- **Task description**
Check each line below for the word "dips" and give the count alone.

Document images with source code
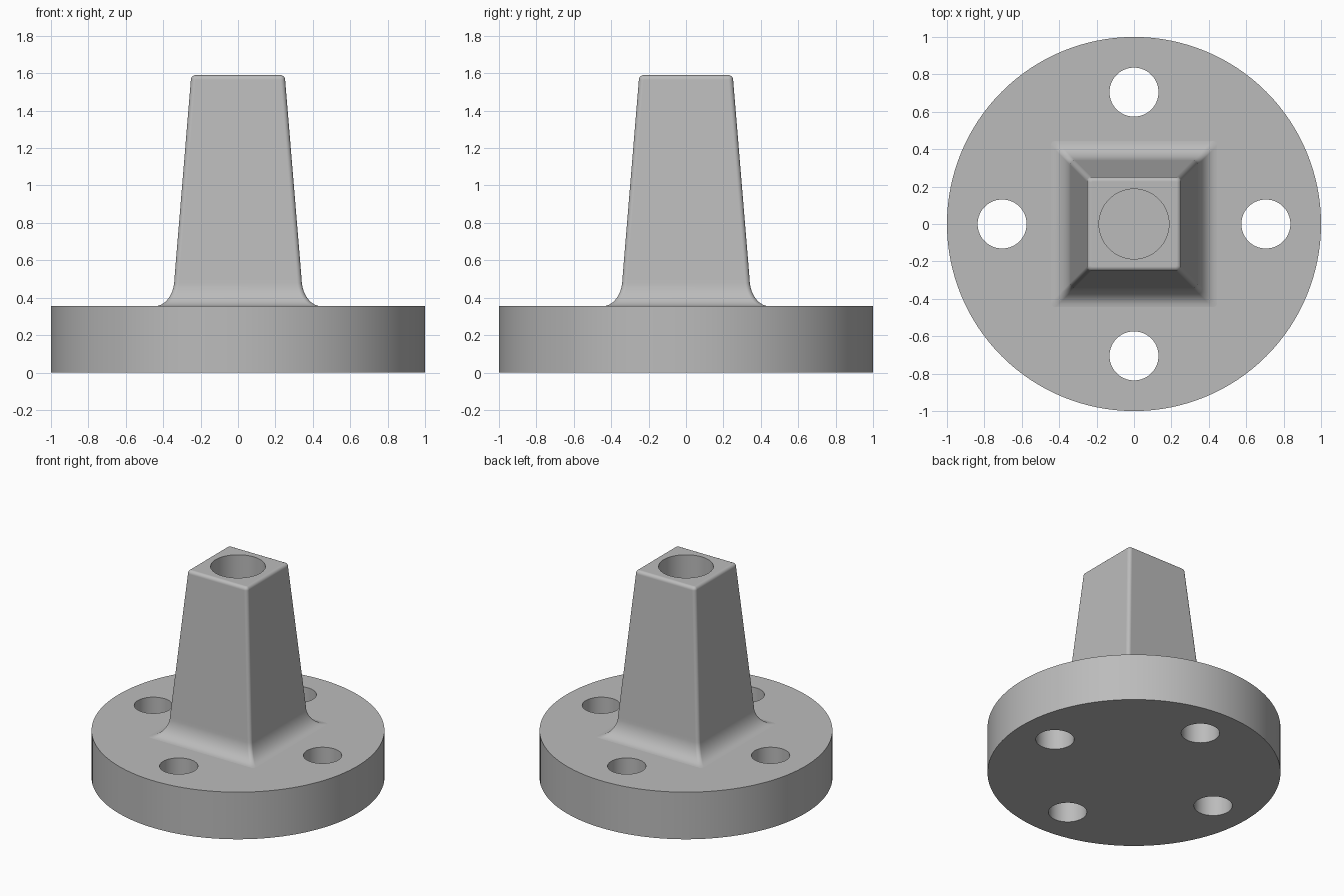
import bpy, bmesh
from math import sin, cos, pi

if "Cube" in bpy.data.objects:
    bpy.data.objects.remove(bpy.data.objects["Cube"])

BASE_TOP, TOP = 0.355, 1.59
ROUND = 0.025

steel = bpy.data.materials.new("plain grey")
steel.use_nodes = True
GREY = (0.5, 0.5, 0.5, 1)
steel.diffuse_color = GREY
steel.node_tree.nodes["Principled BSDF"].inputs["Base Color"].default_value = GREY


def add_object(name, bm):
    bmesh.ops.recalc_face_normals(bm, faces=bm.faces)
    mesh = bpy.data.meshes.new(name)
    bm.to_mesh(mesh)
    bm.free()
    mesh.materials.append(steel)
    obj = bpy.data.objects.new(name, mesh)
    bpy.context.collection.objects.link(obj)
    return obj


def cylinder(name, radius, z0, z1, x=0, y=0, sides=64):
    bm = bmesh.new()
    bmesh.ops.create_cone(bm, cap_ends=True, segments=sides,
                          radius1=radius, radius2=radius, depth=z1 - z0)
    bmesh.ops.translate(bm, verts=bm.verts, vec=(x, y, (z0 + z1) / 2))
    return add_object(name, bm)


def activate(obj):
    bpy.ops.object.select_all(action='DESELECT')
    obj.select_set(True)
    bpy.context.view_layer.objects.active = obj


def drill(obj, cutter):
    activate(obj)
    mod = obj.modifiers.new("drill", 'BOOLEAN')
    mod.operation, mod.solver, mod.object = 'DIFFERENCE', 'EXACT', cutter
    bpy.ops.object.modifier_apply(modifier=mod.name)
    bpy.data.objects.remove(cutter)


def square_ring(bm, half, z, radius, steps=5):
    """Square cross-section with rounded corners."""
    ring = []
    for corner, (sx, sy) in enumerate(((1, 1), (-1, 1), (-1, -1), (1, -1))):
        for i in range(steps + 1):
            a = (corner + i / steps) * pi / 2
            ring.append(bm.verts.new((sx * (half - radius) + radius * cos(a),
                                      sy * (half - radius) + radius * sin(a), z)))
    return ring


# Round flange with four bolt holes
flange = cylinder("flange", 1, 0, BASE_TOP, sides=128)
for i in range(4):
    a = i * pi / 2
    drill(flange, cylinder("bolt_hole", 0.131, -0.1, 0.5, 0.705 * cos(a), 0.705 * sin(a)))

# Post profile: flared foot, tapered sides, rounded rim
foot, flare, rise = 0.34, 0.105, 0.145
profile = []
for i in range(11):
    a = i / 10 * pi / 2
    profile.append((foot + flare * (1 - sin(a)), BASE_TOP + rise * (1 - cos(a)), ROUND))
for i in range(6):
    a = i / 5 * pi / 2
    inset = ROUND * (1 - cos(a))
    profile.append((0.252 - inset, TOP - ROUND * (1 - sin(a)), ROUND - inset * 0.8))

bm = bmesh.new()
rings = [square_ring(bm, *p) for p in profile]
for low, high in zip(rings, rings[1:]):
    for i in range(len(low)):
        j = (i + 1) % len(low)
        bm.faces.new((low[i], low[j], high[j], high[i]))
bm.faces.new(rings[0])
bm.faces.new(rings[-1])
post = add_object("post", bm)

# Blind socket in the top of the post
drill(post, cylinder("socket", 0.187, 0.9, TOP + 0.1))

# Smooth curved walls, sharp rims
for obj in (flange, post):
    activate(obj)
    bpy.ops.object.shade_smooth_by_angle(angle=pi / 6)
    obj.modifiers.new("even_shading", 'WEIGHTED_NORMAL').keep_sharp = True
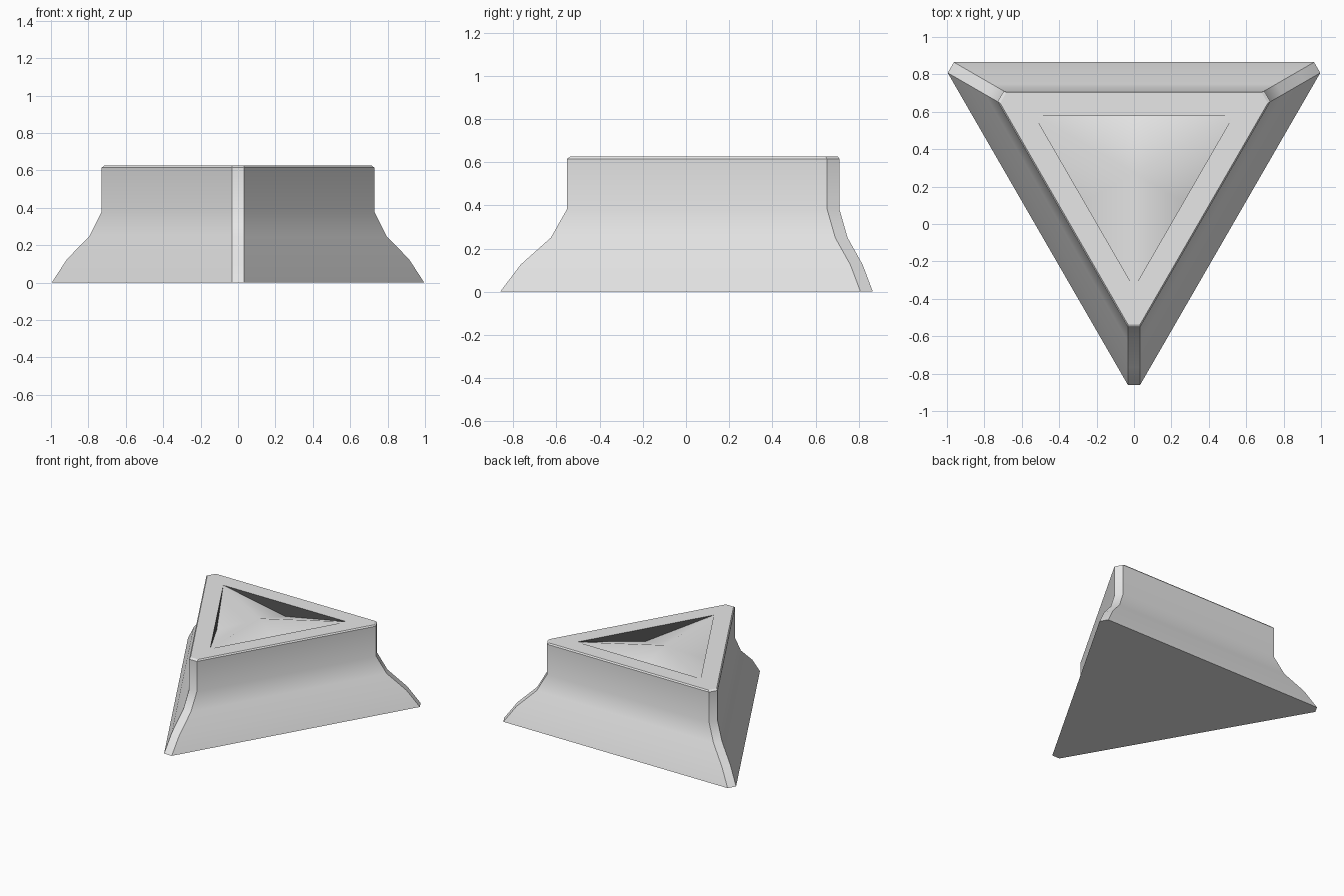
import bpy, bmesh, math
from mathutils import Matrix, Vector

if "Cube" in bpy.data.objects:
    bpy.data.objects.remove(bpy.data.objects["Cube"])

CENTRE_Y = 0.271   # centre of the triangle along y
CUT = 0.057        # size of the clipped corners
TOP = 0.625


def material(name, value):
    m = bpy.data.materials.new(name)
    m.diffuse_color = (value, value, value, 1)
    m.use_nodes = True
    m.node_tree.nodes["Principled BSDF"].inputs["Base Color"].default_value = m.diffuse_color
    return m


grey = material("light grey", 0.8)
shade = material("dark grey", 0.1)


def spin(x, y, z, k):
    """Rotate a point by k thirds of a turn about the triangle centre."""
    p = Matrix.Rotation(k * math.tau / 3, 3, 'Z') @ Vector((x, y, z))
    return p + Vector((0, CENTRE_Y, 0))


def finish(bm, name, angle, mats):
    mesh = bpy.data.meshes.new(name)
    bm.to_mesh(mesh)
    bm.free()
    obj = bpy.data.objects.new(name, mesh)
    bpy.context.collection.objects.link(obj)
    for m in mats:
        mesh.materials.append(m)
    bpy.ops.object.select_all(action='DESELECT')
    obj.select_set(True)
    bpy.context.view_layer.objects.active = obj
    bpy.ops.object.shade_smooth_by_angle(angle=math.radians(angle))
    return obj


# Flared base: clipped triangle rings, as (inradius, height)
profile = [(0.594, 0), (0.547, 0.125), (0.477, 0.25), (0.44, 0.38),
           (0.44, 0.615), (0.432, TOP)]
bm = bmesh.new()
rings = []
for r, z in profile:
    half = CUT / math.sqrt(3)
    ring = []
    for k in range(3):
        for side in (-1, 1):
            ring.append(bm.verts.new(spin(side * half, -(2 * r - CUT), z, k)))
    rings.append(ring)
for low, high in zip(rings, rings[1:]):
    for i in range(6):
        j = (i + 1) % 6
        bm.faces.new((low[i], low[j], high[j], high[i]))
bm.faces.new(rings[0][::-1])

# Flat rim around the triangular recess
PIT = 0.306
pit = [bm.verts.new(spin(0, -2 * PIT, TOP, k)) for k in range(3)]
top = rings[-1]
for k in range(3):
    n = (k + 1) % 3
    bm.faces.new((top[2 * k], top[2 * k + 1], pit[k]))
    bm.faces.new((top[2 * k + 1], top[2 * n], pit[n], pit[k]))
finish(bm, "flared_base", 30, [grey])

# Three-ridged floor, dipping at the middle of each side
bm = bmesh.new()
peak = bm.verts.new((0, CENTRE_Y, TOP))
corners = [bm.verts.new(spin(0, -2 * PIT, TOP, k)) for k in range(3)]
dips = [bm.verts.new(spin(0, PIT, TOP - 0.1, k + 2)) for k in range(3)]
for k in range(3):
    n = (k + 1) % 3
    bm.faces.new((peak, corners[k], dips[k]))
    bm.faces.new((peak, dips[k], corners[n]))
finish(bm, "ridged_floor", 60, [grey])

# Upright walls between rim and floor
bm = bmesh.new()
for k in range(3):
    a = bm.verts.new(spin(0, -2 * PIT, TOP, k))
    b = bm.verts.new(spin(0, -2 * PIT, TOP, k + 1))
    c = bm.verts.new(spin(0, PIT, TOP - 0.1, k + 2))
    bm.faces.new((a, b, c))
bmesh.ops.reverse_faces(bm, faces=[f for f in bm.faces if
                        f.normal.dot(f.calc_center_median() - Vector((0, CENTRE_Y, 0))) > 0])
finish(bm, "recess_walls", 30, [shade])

- **Task solution**
3